And yet if you subtract expenses and institutional support from revenue, only 23 of 230 D1 schools that report finances to the NCAA make any money. If these 23 schools decided to split up the entirety of that money and give it to the 85 scholarship football players, the most they'd get would be $675,000 per year from Texas A&M ($140k average, $115k median, $1500 minimum (Michigan State)). Now this probably wouldn't be seen as fair to the other ~340 scholarship student athletes at an average D1 school (Google search shows 150k+ scholarships at the ~350 D1 schools). If we divide up the money to every scholarship student athlete they'd earn a max of $135,000 per year at Texas A&M ($28k average, $23k median, $300 minimum (Michigan State)).

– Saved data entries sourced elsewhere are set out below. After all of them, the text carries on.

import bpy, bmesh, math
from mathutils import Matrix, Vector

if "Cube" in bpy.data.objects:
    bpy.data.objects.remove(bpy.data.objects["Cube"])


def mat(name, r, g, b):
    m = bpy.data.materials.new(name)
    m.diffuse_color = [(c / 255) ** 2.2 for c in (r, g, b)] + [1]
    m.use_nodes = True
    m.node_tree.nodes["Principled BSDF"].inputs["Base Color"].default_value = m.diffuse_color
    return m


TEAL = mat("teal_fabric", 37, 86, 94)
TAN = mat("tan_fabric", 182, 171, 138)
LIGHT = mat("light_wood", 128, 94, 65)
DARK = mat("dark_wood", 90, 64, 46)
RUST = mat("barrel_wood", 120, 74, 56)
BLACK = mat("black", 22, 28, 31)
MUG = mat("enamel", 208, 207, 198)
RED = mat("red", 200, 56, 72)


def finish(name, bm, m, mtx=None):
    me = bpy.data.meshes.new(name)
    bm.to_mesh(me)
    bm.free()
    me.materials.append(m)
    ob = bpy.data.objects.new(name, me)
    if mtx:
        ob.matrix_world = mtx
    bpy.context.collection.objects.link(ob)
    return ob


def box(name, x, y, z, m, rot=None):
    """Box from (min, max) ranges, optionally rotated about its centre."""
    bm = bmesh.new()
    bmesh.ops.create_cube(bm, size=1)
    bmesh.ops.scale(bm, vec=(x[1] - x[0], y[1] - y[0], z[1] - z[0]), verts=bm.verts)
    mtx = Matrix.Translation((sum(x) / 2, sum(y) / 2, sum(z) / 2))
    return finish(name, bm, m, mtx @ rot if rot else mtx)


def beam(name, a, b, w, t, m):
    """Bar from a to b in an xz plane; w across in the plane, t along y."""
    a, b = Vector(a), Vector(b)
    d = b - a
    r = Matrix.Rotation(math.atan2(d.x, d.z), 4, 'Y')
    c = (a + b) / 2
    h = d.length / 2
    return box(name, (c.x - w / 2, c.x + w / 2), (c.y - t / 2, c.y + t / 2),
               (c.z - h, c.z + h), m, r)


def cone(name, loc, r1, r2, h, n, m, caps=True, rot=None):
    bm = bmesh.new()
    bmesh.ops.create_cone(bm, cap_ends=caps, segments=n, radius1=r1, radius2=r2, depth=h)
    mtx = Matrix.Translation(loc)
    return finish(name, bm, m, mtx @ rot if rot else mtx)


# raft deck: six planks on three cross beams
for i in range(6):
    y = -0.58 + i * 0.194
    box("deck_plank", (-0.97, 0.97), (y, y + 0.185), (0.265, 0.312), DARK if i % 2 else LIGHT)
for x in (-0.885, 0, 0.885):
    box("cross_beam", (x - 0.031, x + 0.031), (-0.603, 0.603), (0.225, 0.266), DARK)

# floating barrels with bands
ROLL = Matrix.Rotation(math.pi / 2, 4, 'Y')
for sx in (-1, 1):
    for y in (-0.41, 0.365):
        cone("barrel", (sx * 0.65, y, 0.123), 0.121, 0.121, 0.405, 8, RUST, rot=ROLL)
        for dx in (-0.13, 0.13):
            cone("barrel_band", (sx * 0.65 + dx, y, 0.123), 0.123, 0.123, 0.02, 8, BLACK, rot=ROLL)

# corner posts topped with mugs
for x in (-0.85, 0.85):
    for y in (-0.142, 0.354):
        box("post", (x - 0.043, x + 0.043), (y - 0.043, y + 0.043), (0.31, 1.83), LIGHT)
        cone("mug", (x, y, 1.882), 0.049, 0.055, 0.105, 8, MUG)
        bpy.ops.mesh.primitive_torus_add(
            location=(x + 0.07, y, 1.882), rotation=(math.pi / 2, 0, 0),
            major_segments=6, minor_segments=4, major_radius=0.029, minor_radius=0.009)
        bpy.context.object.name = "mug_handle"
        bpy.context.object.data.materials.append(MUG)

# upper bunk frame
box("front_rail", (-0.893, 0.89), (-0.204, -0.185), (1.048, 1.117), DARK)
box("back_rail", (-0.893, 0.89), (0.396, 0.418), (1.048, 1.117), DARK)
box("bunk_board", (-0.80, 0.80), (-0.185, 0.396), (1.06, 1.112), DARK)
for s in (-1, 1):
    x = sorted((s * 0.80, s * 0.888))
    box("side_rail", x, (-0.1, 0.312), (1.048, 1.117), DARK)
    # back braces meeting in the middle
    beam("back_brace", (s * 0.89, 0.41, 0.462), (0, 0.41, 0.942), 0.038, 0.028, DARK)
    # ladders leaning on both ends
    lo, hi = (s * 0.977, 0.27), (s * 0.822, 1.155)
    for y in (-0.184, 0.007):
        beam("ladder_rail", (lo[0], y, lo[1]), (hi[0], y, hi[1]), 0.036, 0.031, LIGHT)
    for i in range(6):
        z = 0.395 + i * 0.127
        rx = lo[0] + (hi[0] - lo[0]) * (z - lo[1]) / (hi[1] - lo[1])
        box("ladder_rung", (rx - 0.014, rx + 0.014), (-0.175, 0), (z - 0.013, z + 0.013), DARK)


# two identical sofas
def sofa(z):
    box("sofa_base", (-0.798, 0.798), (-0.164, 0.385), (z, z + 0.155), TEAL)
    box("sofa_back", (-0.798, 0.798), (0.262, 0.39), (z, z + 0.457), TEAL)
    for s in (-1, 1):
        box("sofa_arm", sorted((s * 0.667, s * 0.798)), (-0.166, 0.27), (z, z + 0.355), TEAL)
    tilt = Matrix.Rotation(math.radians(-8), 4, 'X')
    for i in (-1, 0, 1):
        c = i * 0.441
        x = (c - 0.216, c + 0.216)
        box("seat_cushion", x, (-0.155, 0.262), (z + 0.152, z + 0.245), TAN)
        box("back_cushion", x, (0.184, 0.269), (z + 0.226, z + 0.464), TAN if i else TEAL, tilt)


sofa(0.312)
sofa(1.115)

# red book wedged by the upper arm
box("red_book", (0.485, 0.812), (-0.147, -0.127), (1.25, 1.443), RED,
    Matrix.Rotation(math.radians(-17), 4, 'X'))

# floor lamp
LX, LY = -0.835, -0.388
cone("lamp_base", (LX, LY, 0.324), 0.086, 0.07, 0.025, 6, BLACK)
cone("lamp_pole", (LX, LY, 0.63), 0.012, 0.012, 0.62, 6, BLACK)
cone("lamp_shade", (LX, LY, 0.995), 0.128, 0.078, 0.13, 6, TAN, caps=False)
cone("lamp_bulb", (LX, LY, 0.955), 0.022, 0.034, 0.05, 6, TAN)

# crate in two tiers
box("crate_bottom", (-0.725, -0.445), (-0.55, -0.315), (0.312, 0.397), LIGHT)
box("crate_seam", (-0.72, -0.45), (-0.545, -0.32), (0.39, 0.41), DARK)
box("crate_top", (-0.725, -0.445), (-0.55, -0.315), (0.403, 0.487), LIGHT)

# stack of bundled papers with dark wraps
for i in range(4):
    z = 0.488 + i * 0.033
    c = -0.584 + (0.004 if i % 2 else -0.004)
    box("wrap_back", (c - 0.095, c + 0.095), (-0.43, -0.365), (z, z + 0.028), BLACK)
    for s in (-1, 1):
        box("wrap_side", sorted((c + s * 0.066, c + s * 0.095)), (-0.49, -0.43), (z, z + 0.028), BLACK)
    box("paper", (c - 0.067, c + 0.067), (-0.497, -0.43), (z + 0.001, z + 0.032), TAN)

Of course every other school (including the 29 other P5 schools that report finances to NCAA) could not afford to pay their student athletes even this average salary ($28k) without reducing other athletic expenditures by an average of ~$12M per year. I'm sure there's plenty of room to cut at P5 schools, but then we can't expect the norm of new apartments, locker rooms, weight rooms, and all kinds of fancy facilities.